*** Records ***

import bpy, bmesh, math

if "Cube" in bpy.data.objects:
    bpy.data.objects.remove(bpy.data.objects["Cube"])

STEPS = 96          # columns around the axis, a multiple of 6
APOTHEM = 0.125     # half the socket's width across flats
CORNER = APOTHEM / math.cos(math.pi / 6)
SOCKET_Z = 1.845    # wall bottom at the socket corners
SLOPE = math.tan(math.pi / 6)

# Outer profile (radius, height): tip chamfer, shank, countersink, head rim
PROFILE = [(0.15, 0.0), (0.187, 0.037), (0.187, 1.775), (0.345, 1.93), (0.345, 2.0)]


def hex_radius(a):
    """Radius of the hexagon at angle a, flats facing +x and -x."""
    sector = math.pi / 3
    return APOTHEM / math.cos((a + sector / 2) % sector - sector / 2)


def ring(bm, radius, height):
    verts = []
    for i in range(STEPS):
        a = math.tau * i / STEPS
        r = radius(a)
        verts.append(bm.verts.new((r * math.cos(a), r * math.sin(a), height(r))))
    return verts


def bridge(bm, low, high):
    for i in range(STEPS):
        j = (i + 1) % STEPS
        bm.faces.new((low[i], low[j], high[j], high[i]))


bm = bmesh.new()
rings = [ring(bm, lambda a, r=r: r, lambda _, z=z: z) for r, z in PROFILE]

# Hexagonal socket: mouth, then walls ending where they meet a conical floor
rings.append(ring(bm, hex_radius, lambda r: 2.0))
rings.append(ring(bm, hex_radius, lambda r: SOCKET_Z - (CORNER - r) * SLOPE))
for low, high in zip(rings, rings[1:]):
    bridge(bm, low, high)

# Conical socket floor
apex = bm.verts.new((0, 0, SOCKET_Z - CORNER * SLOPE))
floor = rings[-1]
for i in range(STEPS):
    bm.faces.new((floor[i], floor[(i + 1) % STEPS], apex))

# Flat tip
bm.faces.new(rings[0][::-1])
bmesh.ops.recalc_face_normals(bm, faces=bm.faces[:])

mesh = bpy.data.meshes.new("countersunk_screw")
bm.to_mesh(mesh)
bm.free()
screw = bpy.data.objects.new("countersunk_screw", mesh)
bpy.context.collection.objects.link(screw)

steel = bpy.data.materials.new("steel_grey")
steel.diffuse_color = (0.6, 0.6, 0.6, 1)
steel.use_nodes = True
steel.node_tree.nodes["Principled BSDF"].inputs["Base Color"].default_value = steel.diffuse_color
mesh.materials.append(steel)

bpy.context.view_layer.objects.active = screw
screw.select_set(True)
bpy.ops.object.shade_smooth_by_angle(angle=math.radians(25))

*** End of Records ***

§ Work task: From the line containing "mesh.materials.append(steel)" to the final line of the entries, print every line exactly and nothing else.

§ Solution for this task:
mesh.materials.append(steel)

bpy.context.view_layer.objects.active = screw
screw.select_set(True)
bpy.ops.object.shade_smooth_by_angle(angle=math.radians(25))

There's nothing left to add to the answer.